_Exercise details_
Collect all lines from the records below that include the word "append".

_Data listing_
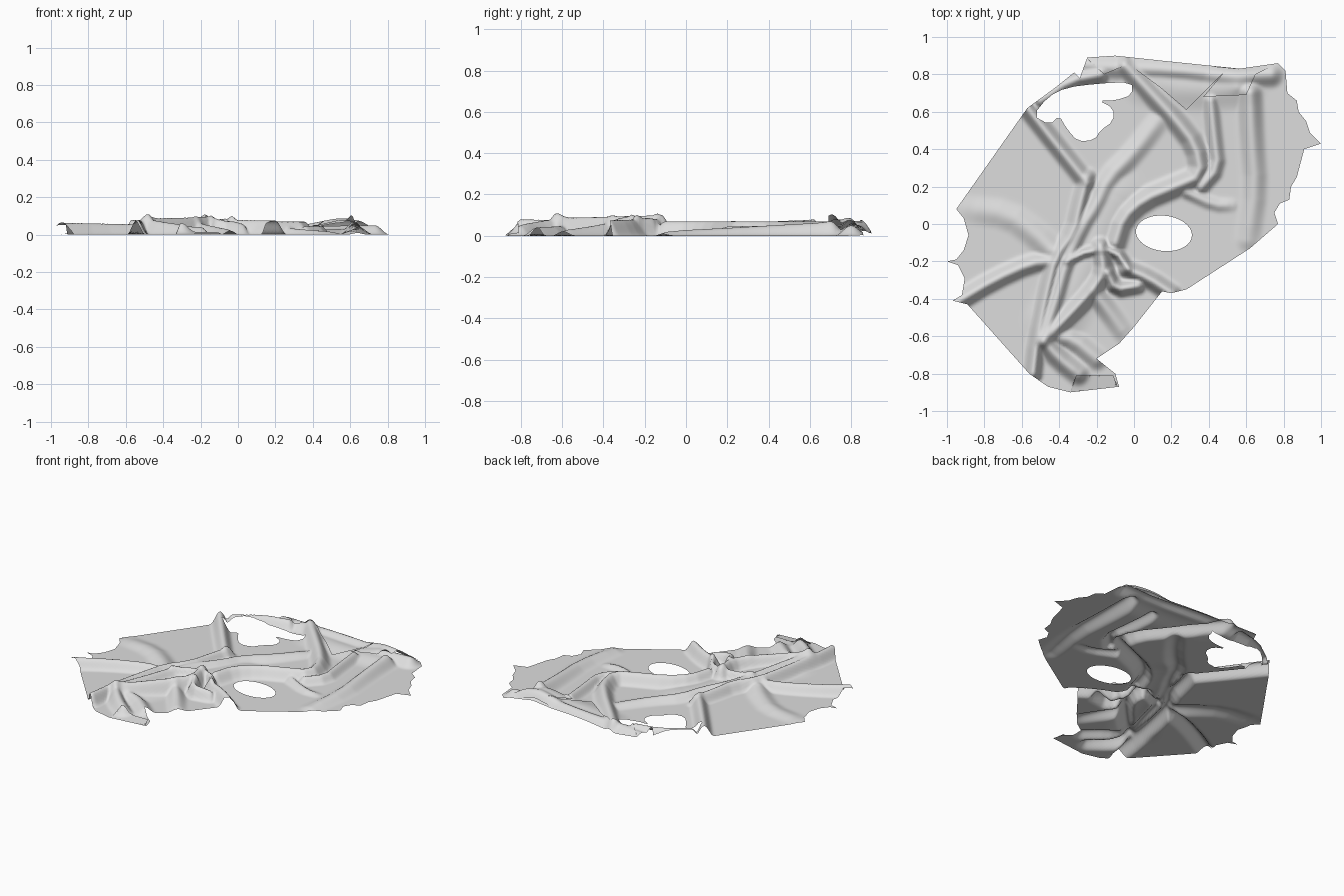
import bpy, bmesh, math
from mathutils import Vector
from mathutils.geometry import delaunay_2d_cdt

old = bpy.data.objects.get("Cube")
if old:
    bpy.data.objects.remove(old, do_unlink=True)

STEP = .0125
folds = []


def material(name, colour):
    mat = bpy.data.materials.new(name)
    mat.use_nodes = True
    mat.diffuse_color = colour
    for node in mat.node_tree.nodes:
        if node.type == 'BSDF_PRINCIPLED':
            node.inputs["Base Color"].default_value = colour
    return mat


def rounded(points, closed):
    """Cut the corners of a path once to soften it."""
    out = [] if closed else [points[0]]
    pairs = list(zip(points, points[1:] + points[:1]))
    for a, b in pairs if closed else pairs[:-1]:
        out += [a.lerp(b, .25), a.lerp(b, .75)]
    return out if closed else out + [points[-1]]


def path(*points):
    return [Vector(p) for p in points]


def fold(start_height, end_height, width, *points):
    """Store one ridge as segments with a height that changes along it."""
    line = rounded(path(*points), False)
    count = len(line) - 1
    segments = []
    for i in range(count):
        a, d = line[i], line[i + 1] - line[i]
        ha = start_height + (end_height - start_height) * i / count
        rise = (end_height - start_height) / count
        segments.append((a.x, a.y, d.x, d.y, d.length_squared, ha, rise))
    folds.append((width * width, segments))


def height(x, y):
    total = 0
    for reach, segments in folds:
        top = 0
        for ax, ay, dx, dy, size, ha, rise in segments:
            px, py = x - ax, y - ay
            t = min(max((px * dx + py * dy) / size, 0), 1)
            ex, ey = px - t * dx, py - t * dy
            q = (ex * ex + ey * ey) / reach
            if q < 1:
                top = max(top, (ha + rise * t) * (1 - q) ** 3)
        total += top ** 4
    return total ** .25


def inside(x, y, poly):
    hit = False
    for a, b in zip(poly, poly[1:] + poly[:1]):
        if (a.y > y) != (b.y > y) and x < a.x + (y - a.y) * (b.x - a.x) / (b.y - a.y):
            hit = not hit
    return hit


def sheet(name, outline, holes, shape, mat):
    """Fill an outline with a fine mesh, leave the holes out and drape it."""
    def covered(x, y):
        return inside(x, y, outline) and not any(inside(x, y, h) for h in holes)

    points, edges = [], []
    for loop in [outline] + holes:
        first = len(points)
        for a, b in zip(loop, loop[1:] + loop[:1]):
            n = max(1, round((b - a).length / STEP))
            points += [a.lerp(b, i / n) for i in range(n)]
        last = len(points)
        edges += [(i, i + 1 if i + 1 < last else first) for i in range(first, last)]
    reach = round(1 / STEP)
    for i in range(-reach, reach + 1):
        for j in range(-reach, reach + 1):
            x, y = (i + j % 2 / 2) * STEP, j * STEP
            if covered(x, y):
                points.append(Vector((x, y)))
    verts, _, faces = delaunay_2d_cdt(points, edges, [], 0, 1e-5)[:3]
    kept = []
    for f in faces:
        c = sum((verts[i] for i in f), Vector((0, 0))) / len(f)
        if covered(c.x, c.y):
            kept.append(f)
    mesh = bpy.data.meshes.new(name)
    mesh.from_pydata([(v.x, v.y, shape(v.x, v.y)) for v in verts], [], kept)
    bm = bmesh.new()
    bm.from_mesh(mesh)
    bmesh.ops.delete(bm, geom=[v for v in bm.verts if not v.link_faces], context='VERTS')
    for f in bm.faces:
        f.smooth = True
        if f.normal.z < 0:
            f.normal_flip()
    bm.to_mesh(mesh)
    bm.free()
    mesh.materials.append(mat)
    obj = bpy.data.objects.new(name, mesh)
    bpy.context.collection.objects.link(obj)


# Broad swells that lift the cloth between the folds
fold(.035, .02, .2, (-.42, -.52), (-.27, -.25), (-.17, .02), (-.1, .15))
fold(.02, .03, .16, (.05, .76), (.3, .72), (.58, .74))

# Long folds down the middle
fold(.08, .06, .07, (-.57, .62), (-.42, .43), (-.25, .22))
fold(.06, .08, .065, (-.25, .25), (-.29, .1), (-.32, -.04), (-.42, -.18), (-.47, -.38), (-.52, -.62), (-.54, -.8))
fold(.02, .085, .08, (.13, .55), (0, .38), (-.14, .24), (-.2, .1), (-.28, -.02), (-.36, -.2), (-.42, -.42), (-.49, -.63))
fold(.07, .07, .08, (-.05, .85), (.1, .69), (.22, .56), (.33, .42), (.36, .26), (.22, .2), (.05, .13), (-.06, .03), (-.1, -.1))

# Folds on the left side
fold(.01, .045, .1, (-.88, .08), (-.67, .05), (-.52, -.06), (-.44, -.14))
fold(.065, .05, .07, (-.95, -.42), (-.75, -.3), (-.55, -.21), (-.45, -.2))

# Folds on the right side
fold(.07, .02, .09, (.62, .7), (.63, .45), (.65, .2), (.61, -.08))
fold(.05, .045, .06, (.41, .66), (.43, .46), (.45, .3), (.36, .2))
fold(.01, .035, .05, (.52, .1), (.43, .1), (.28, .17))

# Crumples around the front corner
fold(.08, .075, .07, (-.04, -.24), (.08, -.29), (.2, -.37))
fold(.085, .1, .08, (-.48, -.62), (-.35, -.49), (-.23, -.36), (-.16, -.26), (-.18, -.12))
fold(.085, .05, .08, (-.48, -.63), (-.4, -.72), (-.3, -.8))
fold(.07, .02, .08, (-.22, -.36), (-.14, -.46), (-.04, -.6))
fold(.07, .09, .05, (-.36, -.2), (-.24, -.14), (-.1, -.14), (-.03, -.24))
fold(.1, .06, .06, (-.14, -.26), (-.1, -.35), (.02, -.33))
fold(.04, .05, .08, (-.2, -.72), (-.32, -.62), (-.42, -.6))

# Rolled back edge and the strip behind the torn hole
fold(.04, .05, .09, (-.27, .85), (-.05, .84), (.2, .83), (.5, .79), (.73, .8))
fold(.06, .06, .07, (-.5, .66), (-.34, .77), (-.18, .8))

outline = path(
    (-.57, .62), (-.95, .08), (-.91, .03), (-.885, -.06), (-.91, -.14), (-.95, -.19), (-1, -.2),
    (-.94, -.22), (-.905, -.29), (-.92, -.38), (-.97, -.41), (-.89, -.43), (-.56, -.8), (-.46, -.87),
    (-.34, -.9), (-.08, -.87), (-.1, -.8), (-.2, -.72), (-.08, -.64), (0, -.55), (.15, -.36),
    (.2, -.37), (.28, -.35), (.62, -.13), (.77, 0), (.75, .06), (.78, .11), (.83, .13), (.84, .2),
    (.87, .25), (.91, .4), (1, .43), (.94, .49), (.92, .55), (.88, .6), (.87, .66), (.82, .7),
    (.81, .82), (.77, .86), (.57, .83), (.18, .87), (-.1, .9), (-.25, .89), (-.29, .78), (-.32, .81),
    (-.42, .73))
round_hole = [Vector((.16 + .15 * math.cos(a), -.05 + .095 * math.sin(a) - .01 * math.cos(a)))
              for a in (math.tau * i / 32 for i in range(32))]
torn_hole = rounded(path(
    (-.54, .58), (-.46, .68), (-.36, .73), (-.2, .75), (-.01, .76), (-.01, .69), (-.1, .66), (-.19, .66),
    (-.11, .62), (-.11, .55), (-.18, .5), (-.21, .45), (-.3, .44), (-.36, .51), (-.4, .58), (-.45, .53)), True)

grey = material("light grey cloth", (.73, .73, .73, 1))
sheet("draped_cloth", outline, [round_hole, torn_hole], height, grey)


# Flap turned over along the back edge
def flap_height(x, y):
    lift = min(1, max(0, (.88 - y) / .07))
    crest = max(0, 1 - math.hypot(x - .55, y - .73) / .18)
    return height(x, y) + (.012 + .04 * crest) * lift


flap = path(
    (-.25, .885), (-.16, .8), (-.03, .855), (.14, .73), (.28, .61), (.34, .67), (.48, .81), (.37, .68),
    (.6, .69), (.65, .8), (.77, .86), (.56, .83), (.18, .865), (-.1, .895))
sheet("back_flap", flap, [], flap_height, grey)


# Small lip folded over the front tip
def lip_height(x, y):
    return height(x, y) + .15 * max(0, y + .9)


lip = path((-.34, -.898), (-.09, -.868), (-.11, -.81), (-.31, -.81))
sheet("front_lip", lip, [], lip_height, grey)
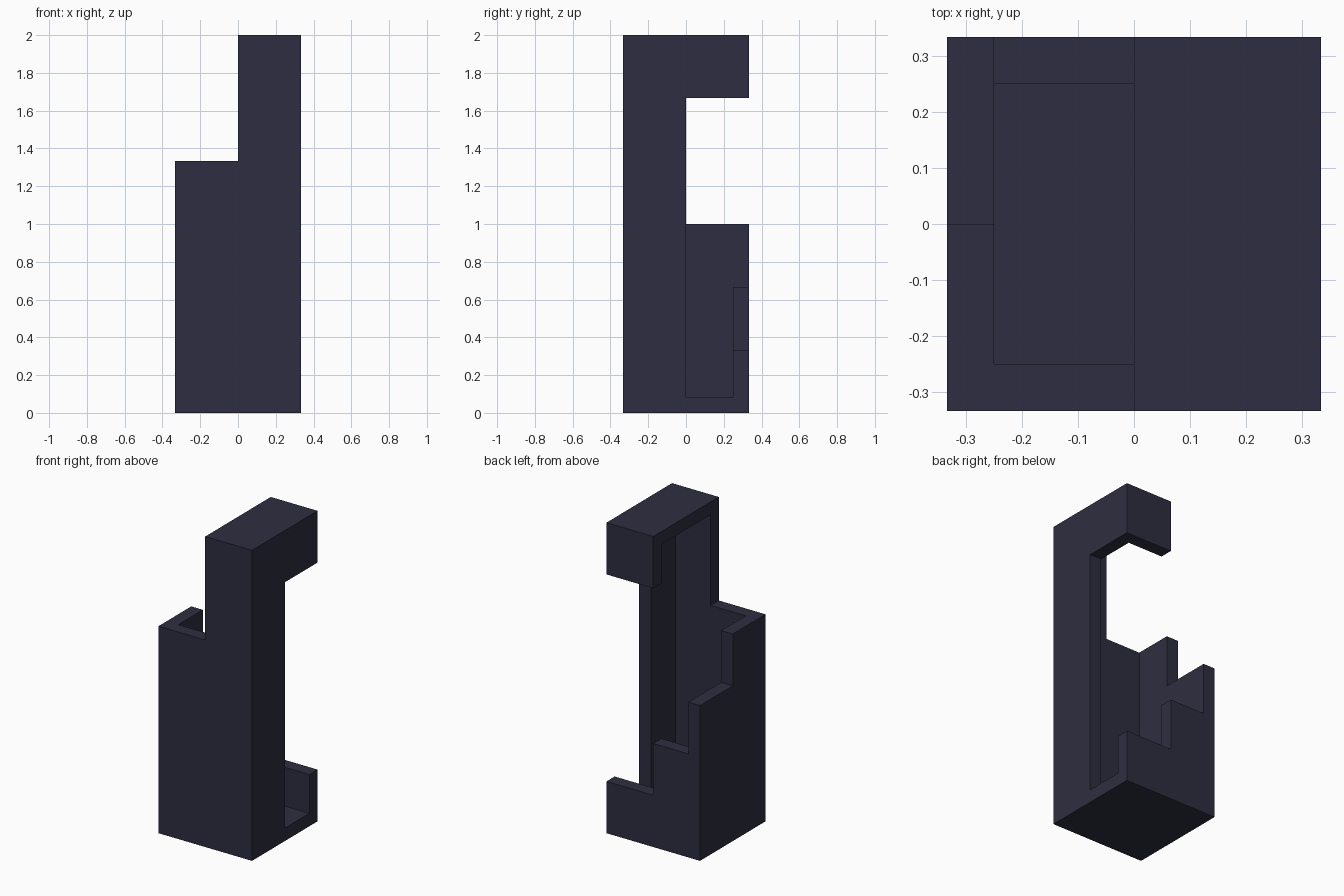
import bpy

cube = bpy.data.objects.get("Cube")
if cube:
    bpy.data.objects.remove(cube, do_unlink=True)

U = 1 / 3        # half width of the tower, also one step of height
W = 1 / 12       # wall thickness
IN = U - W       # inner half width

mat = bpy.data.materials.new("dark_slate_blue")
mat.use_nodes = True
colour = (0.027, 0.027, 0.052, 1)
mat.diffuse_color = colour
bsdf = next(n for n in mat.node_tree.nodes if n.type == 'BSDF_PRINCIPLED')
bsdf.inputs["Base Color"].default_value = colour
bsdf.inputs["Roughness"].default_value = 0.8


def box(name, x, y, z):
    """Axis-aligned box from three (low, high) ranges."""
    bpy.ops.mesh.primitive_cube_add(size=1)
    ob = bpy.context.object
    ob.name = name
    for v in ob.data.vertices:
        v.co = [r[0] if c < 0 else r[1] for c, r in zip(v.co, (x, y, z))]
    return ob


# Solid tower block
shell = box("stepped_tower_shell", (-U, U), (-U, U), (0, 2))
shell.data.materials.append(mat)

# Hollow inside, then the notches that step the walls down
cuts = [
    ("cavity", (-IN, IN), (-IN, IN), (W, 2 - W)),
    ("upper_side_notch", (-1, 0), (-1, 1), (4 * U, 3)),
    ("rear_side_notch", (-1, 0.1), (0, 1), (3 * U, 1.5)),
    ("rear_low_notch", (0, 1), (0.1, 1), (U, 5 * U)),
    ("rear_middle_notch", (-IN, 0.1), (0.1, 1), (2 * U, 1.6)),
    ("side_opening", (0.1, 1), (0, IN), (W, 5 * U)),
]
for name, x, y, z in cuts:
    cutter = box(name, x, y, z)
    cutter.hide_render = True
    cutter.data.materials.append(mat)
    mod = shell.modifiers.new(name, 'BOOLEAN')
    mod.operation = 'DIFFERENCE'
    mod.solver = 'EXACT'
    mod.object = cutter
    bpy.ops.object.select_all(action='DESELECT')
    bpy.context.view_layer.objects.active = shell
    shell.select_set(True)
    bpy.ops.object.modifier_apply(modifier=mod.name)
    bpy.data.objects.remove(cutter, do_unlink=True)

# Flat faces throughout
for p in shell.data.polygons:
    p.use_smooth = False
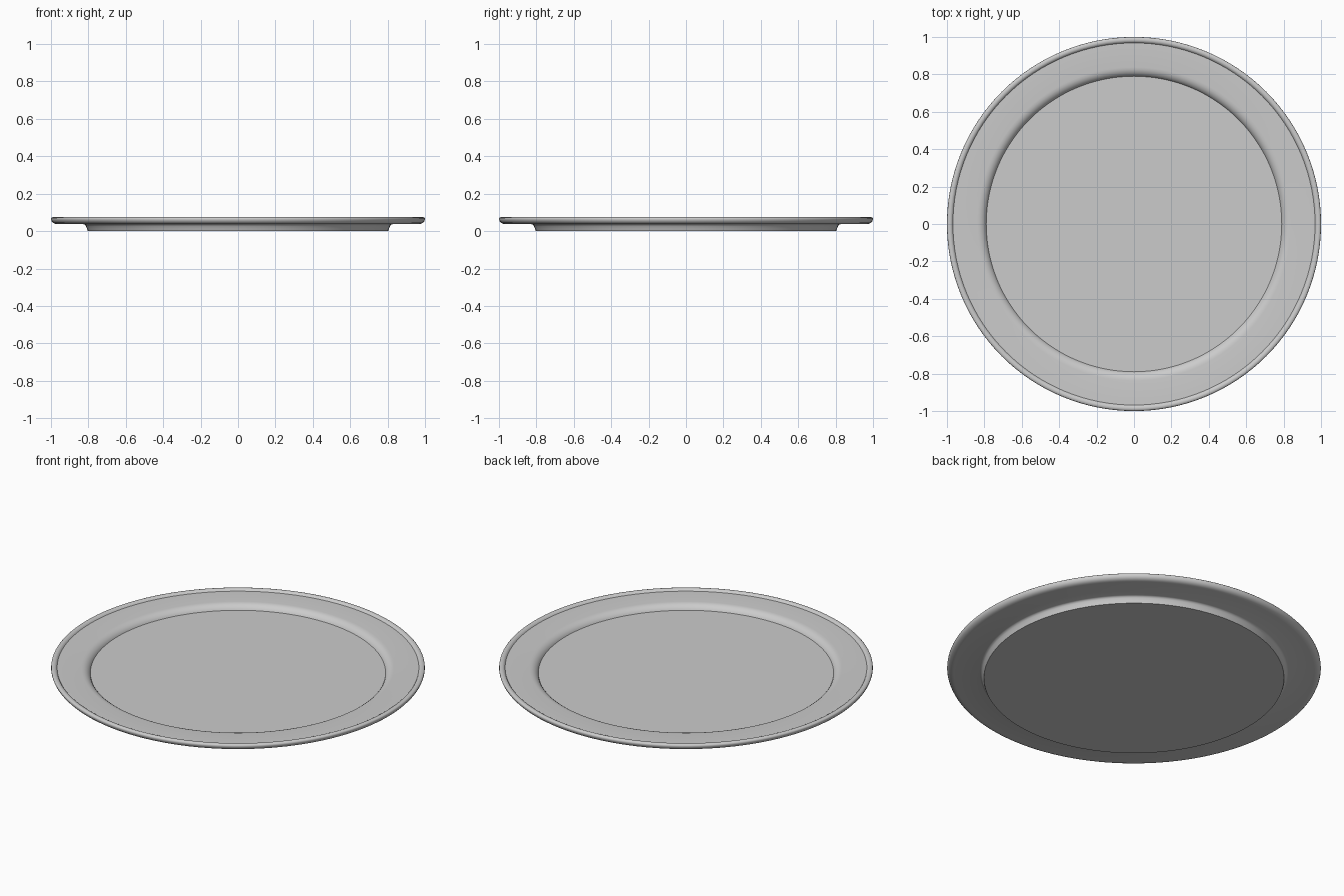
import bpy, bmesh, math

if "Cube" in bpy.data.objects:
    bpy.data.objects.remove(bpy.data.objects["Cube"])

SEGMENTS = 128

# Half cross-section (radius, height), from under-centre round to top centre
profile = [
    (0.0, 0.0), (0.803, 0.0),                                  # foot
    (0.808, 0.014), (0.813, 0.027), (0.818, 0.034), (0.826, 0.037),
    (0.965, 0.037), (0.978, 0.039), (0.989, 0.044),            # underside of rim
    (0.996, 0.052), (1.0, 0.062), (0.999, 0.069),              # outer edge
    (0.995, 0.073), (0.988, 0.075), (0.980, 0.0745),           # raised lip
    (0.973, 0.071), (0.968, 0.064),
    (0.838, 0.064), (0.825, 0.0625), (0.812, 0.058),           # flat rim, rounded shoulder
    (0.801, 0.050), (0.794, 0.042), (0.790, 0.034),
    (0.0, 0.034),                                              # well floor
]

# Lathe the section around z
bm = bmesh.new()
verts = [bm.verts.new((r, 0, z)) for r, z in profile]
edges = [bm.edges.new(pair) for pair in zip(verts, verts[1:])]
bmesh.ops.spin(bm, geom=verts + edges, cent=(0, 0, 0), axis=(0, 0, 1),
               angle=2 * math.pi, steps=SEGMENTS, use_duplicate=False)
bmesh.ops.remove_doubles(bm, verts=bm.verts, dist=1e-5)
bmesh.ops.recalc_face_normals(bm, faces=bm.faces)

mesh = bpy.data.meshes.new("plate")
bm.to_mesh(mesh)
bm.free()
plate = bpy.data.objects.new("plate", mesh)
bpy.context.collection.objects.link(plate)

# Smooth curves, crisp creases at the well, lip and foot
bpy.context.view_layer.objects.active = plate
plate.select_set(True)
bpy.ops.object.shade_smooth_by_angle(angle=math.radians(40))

_Response to this task_
        segments.append((a.x, a.y, d.x, d.y, d.length_squared, ha, rise))
    folds.append((width * width, segments))
                points.append(Vector((x, y)))
            kept.append(f)
    mesh.materials.append(mat)
shell.data.materials.append(mat)
    cutter.data.materials.append(mat)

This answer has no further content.